To wean away the Indian investors from gold , the Indian policy makers introduced more appealing form of inflation index government bonds, It was claimed that these bonds had better appeal Unlike their original form, these bonds in their new avatar were linked to the CPI index instead of WPI. However liquidity and predictability issues continue to bog them down. Indian Investors preferred certainty and good returns to liquidity and showed inclination towards high coupon tax free bonds instead.
Mutual Fund and Insurance products
In India, life insurance has typically been looked at as an investment plus protection. Thus, in the investment aspect, it is not very different from mutual funds. The biggest flush of investor funds came into these products in the heyday of financial markets during 2007-2008. These are often called SIPs (Systematic Investment Plans), and ULIPs (Unit Linked Insurance Plan). They are structured to invest regular amounts systematically, mostly in the equity market. However, post the 2008 subprime crisis, market crashes, quantitative easing, and some subsequent recovery, these plans were not making much money. In addition, after 2011, when investors were walloped by high inflation, they were itching to cash in when they broke even on these investments. Consequently, in late 2013, as the equity markets inched towards new highs, mutual funds and insurance companies saw heavy redemptions by investors in these schemes. The retail participation in equity linked mutual fund schemes were strongest in 2008, the retail inflows stood at Rs 32,247crores. In comparison to this the last two years have seen an outflow of retail investors. In 2013, the outflow of retail segment from these products was Rs 11162.8 crores.  A part of the money redeemed from these schemes has gone to high coupon and tax free bonds as the investors preferred these, even though they carry liquidity and some credit risk. These instruments had also become more attractive due to the rising interest rates in the economy resorted to by the central bank to keep inflation and depreciation of the currency under check.
Small Saving Schemes
India’s gross savings rate has declined since 2007-08, and stands at around 30.1 per cent of the GDP. Investors have allocated a part of their savings to high coupon and tax free bonds. The other part has flowed into the older favorite, small savings schemes. Many investors are flocking back to small saving schemes as investors on account of increasing number of scams in various chit funds, Investors are looking for safety that these government instruments provide. Instruments such as post office time deposits and National Savings Certificates (NSCs) are again being revisited The post office and monthly saving schemes make up substantial portion These schemes along with fixed deposits are perceived as risk free. Net Inflows this financial year are expected to turn positive to the tune of Rs 1,100 crore. This is a substantial improvement from previous years which saw a net outflow. In 2011-12, for instance, there was a gross negative outflow of Rs 21,800 crore from all small saving schemes. Although the interest rates in these schemes are not attractive, and high inflation actually depresses the real returns ,but these schemes score on account of safety cushion. Instruments such as PPF also have a competitive edge on account of tax free income they offer.

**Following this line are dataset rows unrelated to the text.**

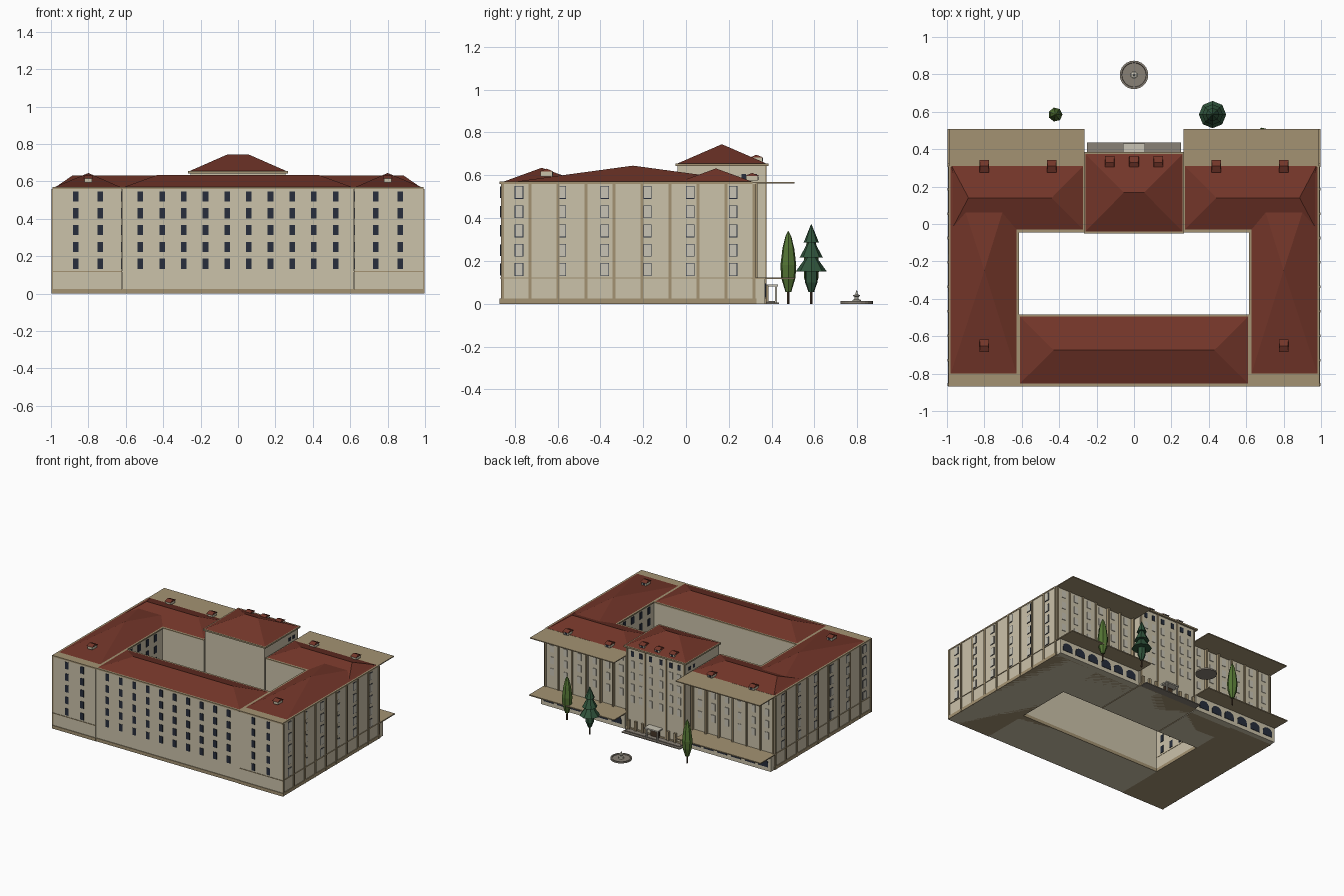
import bpy, bmesh, math
from mathutils import Matrix, Vector

if "Cube" in bpy.data.objects:
    bpy.data.objects.remove(bpy.data.objects["Cube"])


def material(name, r, g, b):
    m = bpy.data.materials.new(name)
    m.diffuse_color = (r, g, b, 1)
    m.use_nodes = True
    m.node_tree.nodes["Principled BSDF"].inputs["Base Color"].default_value = m.diffuse_color
    return m


WALL = material("cream_plaster", .60, .54, .40)
TRIM = material("tan_trim", .37, .29, .17)
ROOF = material("red_tile", .17, .036, .022)
GLASS = material("dark_glass", .02, .027, .045)
PALE = material("pale_frame", .58, .55, .46)
STONE = material("grey_stone", .25, .22, .18)
WOOD = material("brown_wood", .06, .035, .02)
PINE = material("pine_green", .03, .09, .045)
LEAF = material("leaf_green", .09, .18, .035)


def finish(name, bm, mat):
    bmesh.ops.recalc_face_normals(bm, faces=bm.faces)
    me = bpy.data.meshes.new(name)
    bm.to_mesh(me)
    bm.free()
    me.materials.append(mat)
    ob = bpy.data.objects.new(name, me)
    bpy.context.collection.objects.link(ob)
    return ob


def mirrored(b):
    return (-b[1], -b[0]) + tuple(b[2:])


def boxes(name, items, mat, both=False):
    """Boxes given as x0, x1, y0, y1, z0, z1, joined in one object."""
    if both:
        items = list(items) + [mirrored(b) for b in items]
    bm = bmesh.new()
    for x0, x1, y0, y1, z0, z1 in items:
        mid = Vector((x0 + x1, y0 + y1, z0 + z1)) / 2
        size = Matrix.Diagonal((x1 - x0, y1 - y0, z1 - z0, 1))
        bmesh.ops.create_cube(bm, size=1, matrix=Matrix.Translation(mid) @ size)
    return finish(name, bm, mat)


def hip_roof(name, x0, x1, y0, y1, z0, z1, r0, r1):
    """Hipped roof whose ridge runs in x from r0 to r1 (r0 == r1: pyramid)."""
    bm = bmesh.new()
    base = [bm.verts.new((x, y, z0)) for x, y in ((x0, y0), (x1, y0), (x1, y1), (x0, y1))]
    ym = (y0 + y1) / 2
    a = bm.verts.new((r0, ym, z1))
    b = a if r0 == r1 else bm.verts.new((r1, ym, z1))
    s, e, n, w = [(base[i], base[(i + 1) % 4]) for i in range(4)]
    bm.faces.new((*e, b))
    bm.faces.new((*w, a))
    for edge, ridge in ((s, (b, a)), (n, (a, b))):
        bm.faces.new((*edge, *(ridge if a is not b else (a,))))
    bm.faces.new(base[::-1])
    return finish(name, bm, ROOF)


def lathe(name, x, y, profile, sides, mat):
    """Turned solid from (radius, height) points."""
    bm = bmesh.new()
    rings = []
    for r, z in profile:
        rings.append([bm.verts.new((x + r * math.cos(t), y + r * math.sin(t), z))
                      for t in (2 * math.pi * i / sides for i in range(sides))])
    for lo, hi in zip(rings, rings[1:]):
        for i in range(sides):
            j = (i + 1) % sides
            bm.faces.new((lo[i], lo[j], hi[j], hi[i]))
    bm.faces.new(rings[0][::-1])
    bm.faces.new(rings[-1])
    return finish(name, bm, mat)


ROWS = [.16, .25, .34, .43, .52]
EAVE = .565

# Main blocks around the courtyard
boxes("south_block", [(-.62, .62, -.862, -.49, 0, EAVE)], WALL)
boxes("side_wings", [(.622, .99, -.865, .325, 0, EAVE)], WALL, True)
boxes("north_blocks", [(.265, .622, -.04, .31, 0, EAVE)], WALL, True)
boxes("central_tower", [(-.255, .255, -.04, .37, 0, .645)], WALL)
boxes("ground_floor_front", [(.265, .99, .31, .37, 0, .115)], WALL, True)

# Plinth, cornices and projecting slabs
boxes("plinth", [(-.62, .62, -.867, -.485, 0, .025), (-.26, .26, -.045, .375, 0, .025)], TRIM)
boxes("wing_plinth", [(.617, .995, -.87, .33, 0, .025), (.265, .617, -.045, .315, 0, .025)], TRIM, True)
boxes("cornice", [(-.62, .62, -.868, -.483, .56, .57), (-.268, .268, -.05, .385, .643, .655)], TRIM)
boxes("wing_cornice", [(.615, .993, -.87, .31, .56, .57)], TRIM, True)
boxes("eave_slab", [(.265, .99, -.045, .507, .562, .569)], TRIM, True)
boxes("porch_slab", [(.265, .997, .305, .507, .115, .123)], TRIM, True)
boxes("string_course", [(.62, .995, -.869, .33, .117, .122)], TRIM, True)

# Hipped roofs
hip_roof("south_roof", -.61, .61, -.853, -.495, .57, .635, -.43, .43)
hip_roof("tower_roof", -.26, .26, -.04, .375, .655, .745, -.055, .055)
for s, side in ((1, "right"), (-1, "left")):
    lo, hi = sorted((s * .628, s * .98))
    hip_roof(side + "_wing_roof", lo, hi, -.8, .305, .57, .645, s * .8, s * .8)
    lo, hi = sorted((s * .272, s * .975))
    r0, r1 = sorted((s * .44, s * .885))
    hip_roof(side + "_north_roof", lo, hi, -.03, .31, .57, .632, r0, r1)

# Dormers
dormers = [(x, .325, .575) for x in (-.8, -.44, .44, .8)]
dormers += [(x, -.635, .595) for x in (-.8, .8)]
dormers += [(x, .345, .66) for x in (-.13, 0, .13)]
boxes("dormer_body", [(x - .02, x + .02, y - .045, y + .012, z, z + .024) for x, y, z in dormers], WALL)
boxes("dormer_glass", [(x - .01, x + .01, y + .01, y + .014, z + .004, z + .02) for x, y, z in dormers], GLASS)
for x, y, z in dormers:
    hip_roof("dormer_roof", x - .026, x + .026, y - .05, y + .018, z + .022, z + .036, x - .022, x + .022)

# Pilasters on the side and north walls
side = [-.858 + .1305 * i for i in range(10)]
boxes("side_pilaster", [(.985, .997, y - .007, y + .007, 0, .56) for y in side], TRIM, True)
boxes("north_pilaster", [(x - .006, x + .006, .305, .333, .12, .562)
                         for x in (.28, .40, .51, .63, .75, .87, .98)], TRIM, True)
boxes("tower_pilaster", [(x - .006, x + .006, .365, .377, .02, .645) for x in (.09, .245)], TRIM, True)

# South windows and courtyard windows
south_x = [.058 + .116 * i for i in range(5)] + [.737, .868]
boxes("south_window", [(x - .015, x + .015, -.868 if x > .6 else -.865, -.85, z - .027, z + .027)
                       for x in south_x for z in ROWS], GLASS, True)
boxes("courtyard_window", [(.618, .63, y - .016, y + .016, z - .027, z + .027)
                           for y in (-.43, -.33, -.23, -.13) for z in ROWS], GLASS, True)

# Side windows: dark reveal with pale frame in front
side_y = [-.78 + .2 * i for i in range(6)]
boxes("side_window", [(.985, .993, y - .02, y + .02, z - .03, z + .03)
                      for y in side_y for z in ROWS], GLASS, True)
boxes("side_window_frame", [(.985, .995, y - .017, y + .017, z - .027, z + .027)
                            for y in side_y for z in ROWS], PALE, True)

# North windows
north_x = [.34, .455, .57, .69, .81, .925]
boxes("north_window", [(x - .017, x + .017, .3, .315 if x < .62 else .329, z - .027, z + .027)
                       for x in north_x for z in ROWS[1:]], PALE, True)
boxes("tower_window", [(x - .015, x + .015, .36, .374, z - .027, z + .027)
                       for x in (.045, .13, .2) for z in ROWS[1:]], PALE, True)
boxes("attic_window", [(x - .013, x + .013, .36, .374, .58, .62) for x in (.045, .13, .2)]
      + [(.25, .259, y - .011, y + .011, .58, .605) for y in (.27, .32)], GLASS, True)


# Ground floor arched openings under the porch slab
bm = bmesh.new()
for s in (1, -1):
    for x in (.34, .455, .57, .69, .81, .925):
        arc = [(.042, .03)] + [(.042 * math.cos(a), .06 + .035 * math.sin(a))
                               for a in (math.pi * i / 8 for i in range(9))] + [(-.042, .03)]
        face = bm.faces.new([bm.verts.new((s * x + u, .373, v)) for u, v in arc])
        new = bmesh.ops.extrude_face_region(bm, geom=[face])["geom"]
        bmesh.ops.translate(bm, vec=(0, -.01, 0), verts=[v for v in new if isinstance(v, bmesh.types.BMVert)])
finish("arched_opening", bm, GLASS)

# Entrance steps, door and canopy
boxes("entrance_steps", [(-.25, .25, .37, .435, 0, .007), (-.235, .235, .37, .415, .007, .014)], STONE)
boxes("entrance_door", [(-.035, .035, .36, .384, .014, .075)], WOOD)
boxes("entrance_canopy", [(-.058, .058, .365, .43, .08, .09)], PALE)
boxes("canopy_post", [(.043, .053, .415, .425, .007, .08)], PALE, True)
boxes("entrance_column", [(x - .01, x + .01, .365, .385, .014, .085) for x in (.11, .17, .23)], TRIM, True)

# Fountain
lathe("fountain_basin", 0, .797, [(.076, 0), (.076, .012), (.066, .012), (.064, .006), (.015, .006)], 24, STONE)
lathe("fountain_spout", 0, .797, [(.02, .006), (.02, .018), (.009, .022), (.009, .032), (.016, .036),
                                  (.016, .04), (.006, .044), (.002, .062)], 12, PALE)

# Trees
for x, y, n in ((.42, .585, "pine"), (-.42, .585, "cypress"), (.69, .478, "cypress")):
    lathe(n + "_trunk", x, y, [(.007, 0), (.005, .16)], 6, WOOD)
    if n == "cypress":
        lathe("cypress_crown", x, y, [(.014, .055), (.034, .12), (.038, .18), (.028, .26), (.014, .315), (.001, .34)], 7, LEAF)
    else:
        for r, z0, z1 in ((.073, .15, .25), (.055, .215, .315), (.036, .285, .372)):
            lathe("pine_tier", x, y, [(r, z0), (.001, z1)], 8, PINE)
        lathe("pine_skirt", x, y, [(.012, .055), (.03, .1), (.03, .16)], 7, PINE)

Some insights about the investment behavior and preferences of small and medium financial investors have been touched upon in this article. The financial year has seen falling economic growth rates and high inflation. Both these macroeconomic variables have dented the saving rates. As small investors grapple with erosion of real returns on account of high inflation and low saving rate, they keep shifting their investment preferences in favor of asset that insulates them against high inflation. A shift from equity mutual funds and gold to high coupon and tax free bonds is discernable. If RBI measures to tame inflation and governments commitment towards the path of fiscal prudence hold water bringing forth milder inflation in the coming financial year .The small investors may start showing renewed interest in equity linked investment products.
 The data has been taken from Association of Mutual Funds in India